Blake Robison, Producing Artistic Director, Round House Theatre
Taylor: As part of its mission, Round House Theatre has mounted stage adaptations of many great works of literature—this season’s offerings already included Fahrenheit 451 and Pride & Prejudice. How does it change your approach when there’s already been a successful—even legendary—film adaptation of the book you’re adapting to the stage, as with the production of Double Indemnity ahead?
Robison: It’s an interesting question with a double answer. When describing the adaptation to the public, we do take the famous film into account, since it’s a reference point for many people. In our creative work, however, we steer clear. This adaptation looks to the source material for inspiration—namely, the novel by James M. Cain—so that is our primary inspiration. The play has to work as a play first and foremost. There will be variances from the novel. Some characters won’t make the cut, scenes might be moved to different locations, and so forth. We want audiences to experience the story in a heightened, theatrical context. ¶
BookTalk: Double Indemnity will take place on Sunday, June 10 at 12:30 P.M.
First published in serial form in 1936, James Cain’s Double Indemnity is the inspiration for Billy Wilder’s classic 1944 film of the same name. In this special panel presentation moderated by fiction writer and critic Art Taylor, mystery novelists Megan Abbott and Con Lehane join National Public Radio book reviewer Maureen Corrigan and Round House Theatre’s Producing Artistic Director Blake Robison to discuss why the book remains one of the defining classics of the hardboiled genre. Participants are encouraged to attend Round House’s production of the play May 30–June 24.

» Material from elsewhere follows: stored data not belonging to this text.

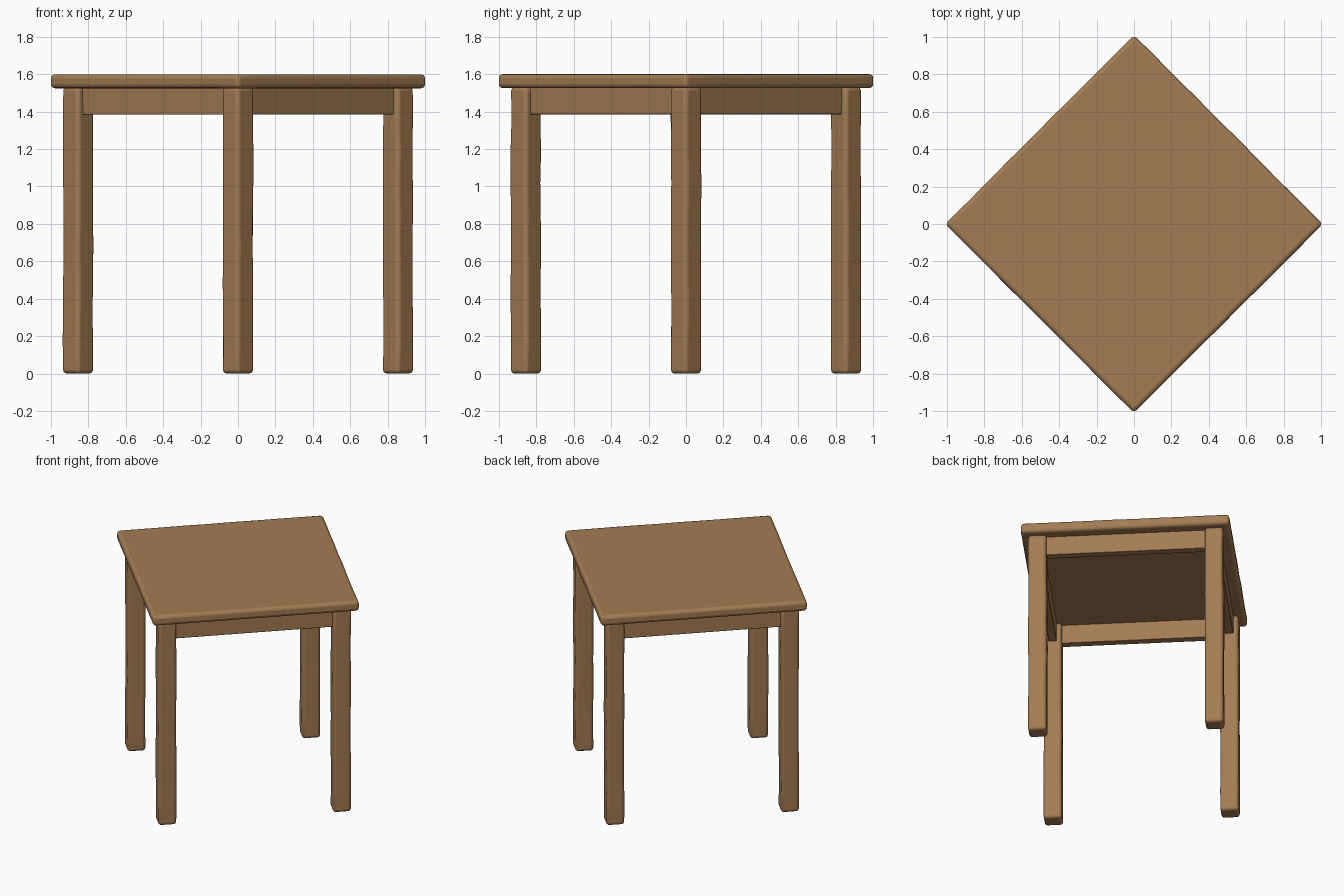
import bpy, bmesh, math, random
from mathutils import Matrix, Vector

if "Cube" in bpy.data.objects:
    bpy.data.objects.remove(bpy.data.objects["Cube"])

random.seed(4)
TURN = Matrix.Rotation(math.radians(45), 4, 'Z')   # the table stands turned by 45 degrees

wood = bpy.data.materials.new("brown wood")
wood.diffuse_color = (0.37, 0.20, 0.086, 1)
wood.use_nodes = True
wood.node_tree.nodes["Principled BSDF"].inputs["Base Color"].default_value = wood.diffuse_color


def worn_box(name, size, centre, cuts, wobble, bevel, angle=0):
    """Box cut along its axes, edges nudged slightly and rounded like worn wood."""
    bm = bmesh.new()
    bmesh.ops.create_cube(bm, size=1, matrix=Matrix.Diagonal((*size, 1)))
    for axis, n in enumerate(cuts):
        normal = Vector([float(i == axis) for i in range(3)])
        for k in range(1, n + 1):
            bmesh.ops.bisect_plane(bm, geom=bm.verts[:] + bm.edges[:] + bm.faces[:],
                                   plane_co=normal * size[axis] * (k / (n + 1) - 0.5),
                                   plane_no=normal)
    for v in bm.verts:
        on_sides = [abs(abs(v.co[i]) - size[i] / 2) < 1e-4 for i in range(3)]
        if not all(on_sides):                       # real corners stay put
            v.co.x += random.uniform(-wobble, wobble)
            v.co.y += random.uniform(-wobble, wobble)
    bm.transform(TURN @ Matrix.Rotation(angle, 4, 'Z') @ Matrix.Translation(centre))
    mesh = bpy.data.meshes.new(name)
    bm.to_mesh(mesh)
    bm.free()
    mesh.materials.append(wood)
    obj = bpy.data.objects.new(name, mesh)
    bpy.context.collection.objects.link(obj)
    mod = obj.modifiers.new("worn edges", 'BEVEL')
    mod.width, mod.segments = bevel, 3
    mod.limit_method, mod.angle_limit = 'ANGLE', math.radians(40)
    bpy.ops.object.select_all(action='DESELECT')
    obj.select_set(True)
    bpy.context.view_layer.objects.active = obj
    bpy.ops.object.shade_smooth_by_angle(angle=math.radians(35))
    return obj


# Table top
worn_box("table_top", (1.428, 1.428, 0.075), (0, 0, 1.5625), (8, 8, 0), 0.002, 0.022)

# Four legs and the four aprons between them
LEG = 0.855 / math.sqrt(2)
for i, side in enumerate(("left", "front", "right", "back")):
    a = i * math.pi / 2
    worn_box(f"{side}_leg", (0.125, 0.125, 1.53), (-LEG, LEG, 0.765), (0, 0, 8), 0.0025, 0.02, a)
    worn_box(f"{side}_apron", (2 * LEG - 0.08, 0.055, 0.15), (0, -LEG, 1.46), (0, 0, 0), 0, 0.004, a)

Tickets: TWC Members/Students/Round House Subscribers $10; Non-members $15
This article was originally published in the summer 2012 Workshop & Event Guide.
Art Taylor’s short fiction has appeared in several national magazines, including Ellery Queen’s Mystery Magazine and North American Review; online at Fiction Weekly, Prick of the Spindle, and SmokeLong Quarterly; and in various regional publications. His story “A Voice from the Past” was an honorable mention for the 2010 Best American Mystery Stories anthology. His story “Rearview Mirror” won the 2011 Derringer Award for Best Novelette. He regularly reviews mysteries and thrillers for The Washington Post and contributes frequently to Mystery Scene, among other publications. For more information, visit arttaylorwriter.com.
Photos by: Drew Reilly (Abbott); Kyle Semmel (Corrigan); Paddy Lehane (Lehane); Stan Barouh (Robison); Tara Laskowski (Taylor)